<<<<
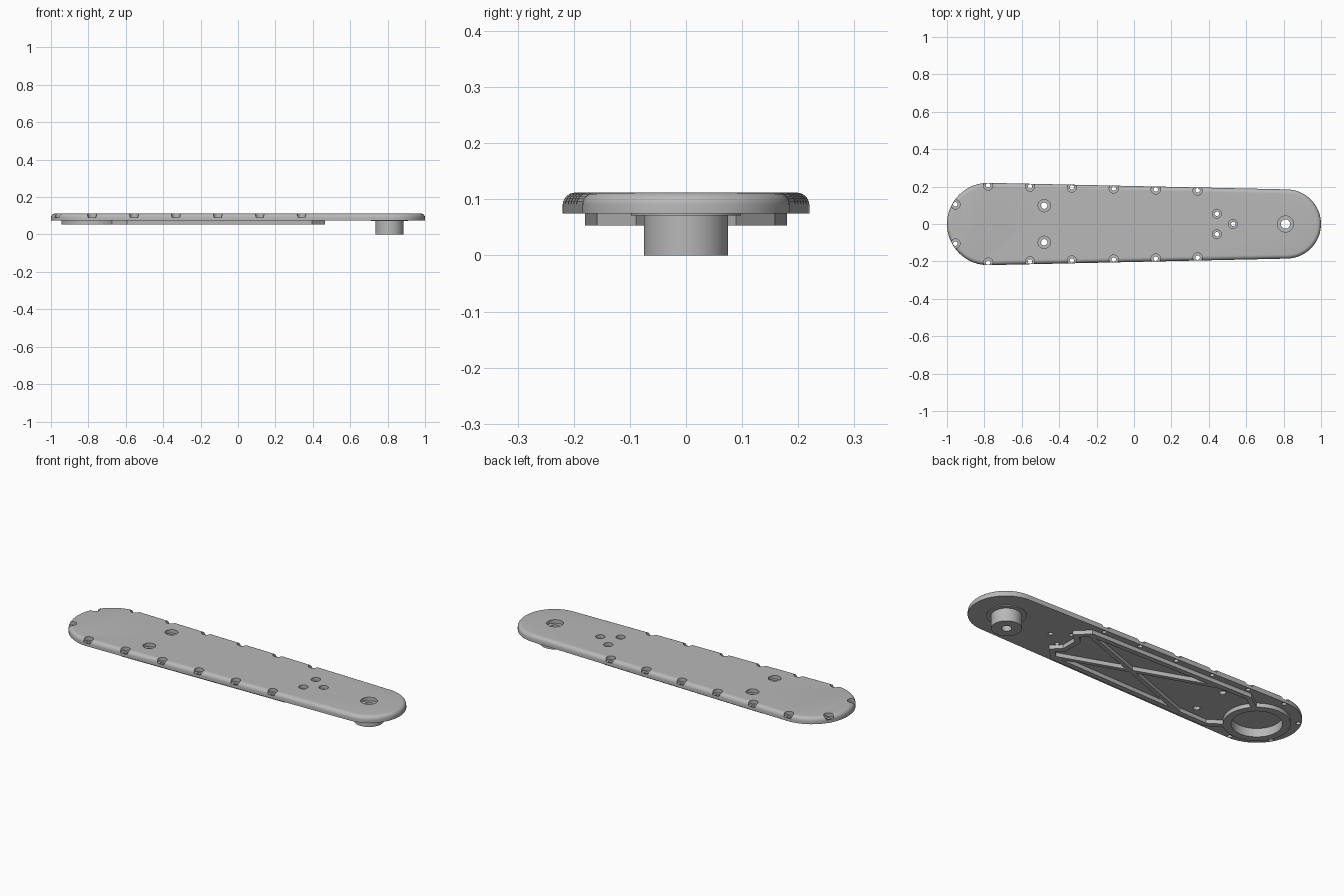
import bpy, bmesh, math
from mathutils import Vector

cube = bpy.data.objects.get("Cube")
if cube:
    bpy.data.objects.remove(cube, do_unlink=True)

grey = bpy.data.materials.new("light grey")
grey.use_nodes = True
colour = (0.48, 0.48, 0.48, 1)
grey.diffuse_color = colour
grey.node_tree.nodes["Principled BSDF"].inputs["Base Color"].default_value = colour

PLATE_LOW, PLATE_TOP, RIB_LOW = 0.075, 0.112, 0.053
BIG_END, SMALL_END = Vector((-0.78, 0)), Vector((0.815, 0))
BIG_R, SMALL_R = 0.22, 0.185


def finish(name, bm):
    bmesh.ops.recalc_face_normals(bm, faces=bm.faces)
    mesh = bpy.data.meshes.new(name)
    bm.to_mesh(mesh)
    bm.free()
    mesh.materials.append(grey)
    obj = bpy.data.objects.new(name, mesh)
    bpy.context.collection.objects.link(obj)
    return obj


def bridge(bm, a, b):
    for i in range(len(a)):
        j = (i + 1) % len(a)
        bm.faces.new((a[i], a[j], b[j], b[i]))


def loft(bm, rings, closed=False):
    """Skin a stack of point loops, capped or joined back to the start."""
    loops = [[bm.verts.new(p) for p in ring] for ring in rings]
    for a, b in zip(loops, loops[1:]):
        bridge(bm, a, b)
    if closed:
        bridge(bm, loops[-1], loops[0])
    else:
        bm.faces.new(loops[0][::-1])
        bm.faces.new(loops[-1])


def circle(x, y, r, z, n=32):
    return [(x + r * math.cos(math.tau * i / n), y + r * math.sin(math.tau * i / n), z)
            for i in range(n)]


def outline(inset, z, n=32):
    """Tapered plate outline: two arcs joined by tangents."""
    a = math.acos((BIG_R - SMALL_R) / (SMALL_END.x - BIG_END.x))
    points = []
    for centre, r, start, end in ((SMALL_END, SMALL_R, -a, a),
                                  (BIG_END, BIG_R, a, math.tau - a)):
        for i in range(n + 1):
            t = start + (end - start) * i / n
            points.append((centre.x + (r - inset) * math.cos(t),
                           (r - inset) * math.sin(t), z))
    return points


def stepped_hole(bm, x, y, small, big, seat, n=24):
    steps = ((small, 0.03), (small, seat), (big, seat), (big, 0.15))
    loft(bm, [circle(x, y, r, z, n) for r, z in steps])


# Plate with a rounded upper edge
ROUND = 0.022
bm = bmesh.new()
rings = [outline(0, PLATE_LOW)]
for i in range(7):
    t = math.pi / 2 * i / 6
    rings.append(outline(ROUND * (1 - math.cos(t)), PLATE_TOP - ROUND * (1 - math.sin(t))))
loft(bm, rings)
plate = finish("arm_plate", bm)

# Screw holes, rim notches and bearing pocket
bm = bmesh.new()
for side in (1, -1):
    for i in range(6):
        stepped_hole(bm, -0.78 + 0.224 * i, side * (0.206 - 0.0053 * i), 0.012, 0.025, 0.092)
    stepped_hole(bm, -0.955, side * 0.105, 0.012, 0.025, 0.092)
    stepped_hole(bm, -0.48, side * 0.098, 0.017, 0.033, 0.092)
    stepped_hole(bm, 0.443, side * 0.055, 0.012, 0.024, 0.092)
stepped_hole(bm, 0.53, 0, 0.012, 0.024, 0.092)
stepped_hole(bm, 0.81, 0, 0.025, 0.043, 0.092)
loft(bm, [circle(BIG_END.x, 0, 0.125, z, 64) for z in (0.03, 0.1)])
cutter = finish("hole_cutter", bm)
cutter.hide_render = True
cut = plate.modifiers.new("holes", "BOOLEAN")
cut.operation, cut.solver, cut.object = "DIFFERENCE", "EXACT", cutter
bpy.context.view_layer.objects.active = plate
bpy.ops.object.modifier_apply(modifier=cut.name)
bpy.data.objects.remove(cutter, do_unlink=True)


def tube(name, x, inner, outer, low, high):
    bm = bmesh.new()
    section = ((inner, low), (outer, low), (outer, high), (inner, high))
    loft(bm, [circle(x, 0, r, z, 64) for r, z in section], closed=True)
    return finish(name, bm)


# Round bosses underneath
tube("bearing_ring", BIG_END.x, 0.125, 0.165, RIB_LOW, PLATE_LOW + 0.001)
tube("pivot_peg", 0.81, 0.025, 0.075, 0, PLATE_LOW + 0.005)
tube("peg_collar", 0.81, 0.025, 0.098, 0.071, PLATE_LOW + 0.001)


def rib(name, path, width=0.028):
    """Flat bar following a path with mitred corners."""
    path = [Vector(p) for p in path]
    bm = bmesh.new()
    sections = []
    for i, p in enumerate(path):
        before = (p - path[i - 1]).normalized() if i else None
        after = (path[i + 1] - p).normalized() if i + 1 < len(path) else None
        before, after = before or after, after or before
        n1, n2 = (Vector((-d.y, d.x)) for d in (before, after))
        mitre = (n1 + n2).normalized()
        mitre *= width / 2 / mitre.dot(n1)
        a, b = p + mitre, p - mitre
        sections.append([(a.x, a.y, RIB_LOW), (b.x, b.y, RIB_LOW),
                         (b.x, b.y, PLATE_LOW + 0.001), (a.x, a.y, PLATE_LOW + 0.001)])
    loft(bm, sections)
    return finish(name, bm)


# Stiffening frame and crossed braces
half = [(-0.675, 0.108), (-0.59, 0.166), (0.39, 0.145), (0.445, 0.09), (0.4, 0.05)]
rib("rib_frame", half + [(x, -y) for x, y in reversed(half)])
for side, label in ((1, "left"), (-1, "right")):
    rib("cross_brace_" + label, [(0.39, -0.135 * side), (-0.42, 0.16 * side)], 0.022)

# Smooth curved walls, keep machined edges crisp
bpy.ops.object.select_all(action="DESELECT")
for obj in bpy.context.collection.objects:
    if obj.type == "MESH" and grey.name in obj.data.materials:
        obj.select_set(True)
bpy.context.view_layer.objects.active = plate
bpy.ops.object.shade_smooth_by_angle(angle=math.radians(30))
>>>>
- _Work request_
Every record above should reappear exactly, with the pictures gone.

- _Answer to the exercise_
import bpy, bmesh, math
from mathutils import Vector

cube = bpy.data.objects.get("Cube")
if cube:
    bpy.data.objects.remove(cube, do_unlink=True)

grey = bpy.data.materials.new("light grey")
grey.use_nodes = True
colour = (0.48, 0.48, 0.48, 1)
grey.diffuse_color = colour
grey.node_tree.nodes["Principled BSDF"].inputs["Base Color"].default_value = colour

PLATE_LOW, PLATE_TOP, RIB_LOW = 0.075, 0.112, 0.053
BIG_END, SMALL_END = Vector((-0.78, 0)), Vector((0.815, 0))
BIG_R, SMALL_R = 0.22, 0.185


def finish(name, bm):
    bmesh.ops.recalc_face_normals(bm, faces=bm.faces)
    mesh = bpy.data.meshes.new(name)
    bm.to_mesh(mesh)
    bm.free()
    mesh.materials.append(grey)
    obj = bpy.data.objects.new(name, mesh)
    bpy.context.collection.objects.link(obj)
    return obj


def bridge(bm, a, b):
    for i in range(len(a)):
        j = (i + 1) % len(a)
        bm.faces.new((a[i], a[j], b[j], b[i]))


def loft(bm, rings, closed=False):
    """Skin a stack of point loops, capped or joined back to the start."""
    loops = [[bm.verts.new(p) for p in ring] for ring in rings]
    for a, b in zip(loops, loops[1:]):
        bridge(bm, a, b)
    if closed:
        bridge(bm, loops[-1], loops[0])
    else:
        bm.faces.new(loops[0][::-1])
        bm.faces.new(loops[-1])


def circle(x, y, r, z, n=32):
    return [(x + r * math.cos(math.tau * i / n), y + r * math.sin(math.tau * i / n), z)
            for i in range(n)]


def outline(inset, z, n=32):
    """Tapered plate outline: two arcs joined by tangents."""
    a = math.acos((BIG_R - SMALL_R) / (SMALL_END.x - BIG_END.x))
    points = []
    for centre, r, start, end in ((SMALL_END, SMALL_R, -a, a),
                                  (BIG_END, BIG_R, a, math.tau - a)):
        for i in range(n + 1):
            t = start + (end - start) * i / n
            points.append((centre.x + (r - inset) * math.cos(t),
                           (r - inset) * math.sin(t), z))
    return points


def stepped_hole(bm, x, y, small, big, seat, n=24):
    steps = ((small, 0.03), (small, seat), (big, seat), (big, 0.15))
    loft(bm, [circle(x, y, r, z, n) for r, z in steps])


# Plate with a rounded upper edge
ROUND = 0.022
bm = bmesh.new()
rings = [outline(0, PLATE_LOW)]
for i in range(7):
    t = math.pi / 2 * i / 6
    rings.append(outline(ROUND * (1 - math.cos(t)), PLATE_TOP - ROUND * (1 - math.sin(t))))
loft(bm, rings)
plate = finish("arm_plate", bm)

# Screw holes, rim notches and bearing pocket
bm = bmesh.new()
for side in (1, -1):
    for i in range(6):
        stepped_hole(bm, -0.78 + 0.224 * i, side * (0.206 - 0.0053 * i), 0.012, 0.025, 0.092)
    stepped_hole(bm, -0.955, side * 0.105, 0.012, 0.025, 0.092)
    stepped_hole(bm, -0.48, side * 0.098, 0.017, 0.033, 0.092)
    stepped_hole(bm, 0.443, side * 0.055, 0.012, 0.024, 0.092)
stepped_hole(bm, 0.53, 0, 0.012, 0.024, 0.092)
stepped_hole(bm, 0.81, 0, 0.025, 0.043, 0.092)
loft(bm, [circle(BIG_END.x, 0, 0.125, z, 64) for z in (0.03, 0.1)])
cutter = finish("hole_cutter", bm)
cutter.hide_render = True
cut = plate.modifiers.new("holes", "BOOLEAN")
cut.operation, cut.solver, cut.object = "DIFFERENCE", "EXACT", cutter
bpy.context.view_layer.objects.active = plate
bpy.ops.object.modifier_apply(modifier=cut.name)
bpy.data.objects.remove(cutter, do_unlink=True)


def tube(name, x, inner, outer, low, high):
    bm = bmesh.new()
    section = ((inner, low), (outer, low), (outer, high), (inner, high))
    loft(bm, [circle(x, 0, r, z, 64) for r, z in section], closed=True)
    return finish(name, bm)


# Round bosses underneath
tube("bearing_ring", BIG_END.x, 0.125, 0.165, RIB_LOW, PLATE_LOW + 0.001)
tube("pivot_peg", 0.81, 0.025, 0.075, 0, PLATE_LOW + 0.005)
tube("peg_collar", 0.81, 0.025, 0.098, 0.071, PLATE_LOW + 0.001)


def rib(name, path, width=0.028):
    """Flat bar following a path with mitred corners."""
    path = [Vector(p) for p in path]
    bm = bmesh.new()
    sections = []
    for i, p in enumerate(path):
        before = (p - path[i - 1]).normalized() if i else None
        after = (path[i + 1] - p).normalized() if i + 1 < len(path) else None
        before, after = before or after, after or before
        n1, n2 = (Vector((-d.y, d.x)) for d in (before, after))
        mitre = (n1 + n2).normalized()
        mitre *= width / 2 / mitre.dot(n1)
        a, b = p + mitre, p - mitre
        sections.append([(a.x, a.y, RIB_LOW), (b.x, b.y, RIB_LOW),
                         (b.x, b.y, PLATE_LOW + 0.001), (a.x, a.y, PLATE_LOW + 0.001)])
    loft(bm, sections)
    return finish(name, bm)


# Stiffening frame and crossed braces
half = [(-0.675, 0.108), (-0.59, 0.166), (0.39, 0.145), (0.445, 0.09), (0.4, 0.05)]
rib("rib_frame", half + [(x, -y) for x, y in reversed(half)])
for side, label in ((1, "left"), (-1, "right")):
    rib("cross_brace_" + label, [(0.39, -0.135 * side), (-0.42, 0.16 * side)], 0.022)

# Smooth curved walls, keep machined edges crisp
bpy.ops.object.select_all(action="DESELECT")
for obj in bpy.context.collection.objects:
    if obj.type == "MESH" and grey.name in obj.data.materials:
        obj.select_set(True)
bpy.context.view_layer.objects.active = plate
bpy.ops.object.shade_smooth_by_angle(angle=math.radians(30))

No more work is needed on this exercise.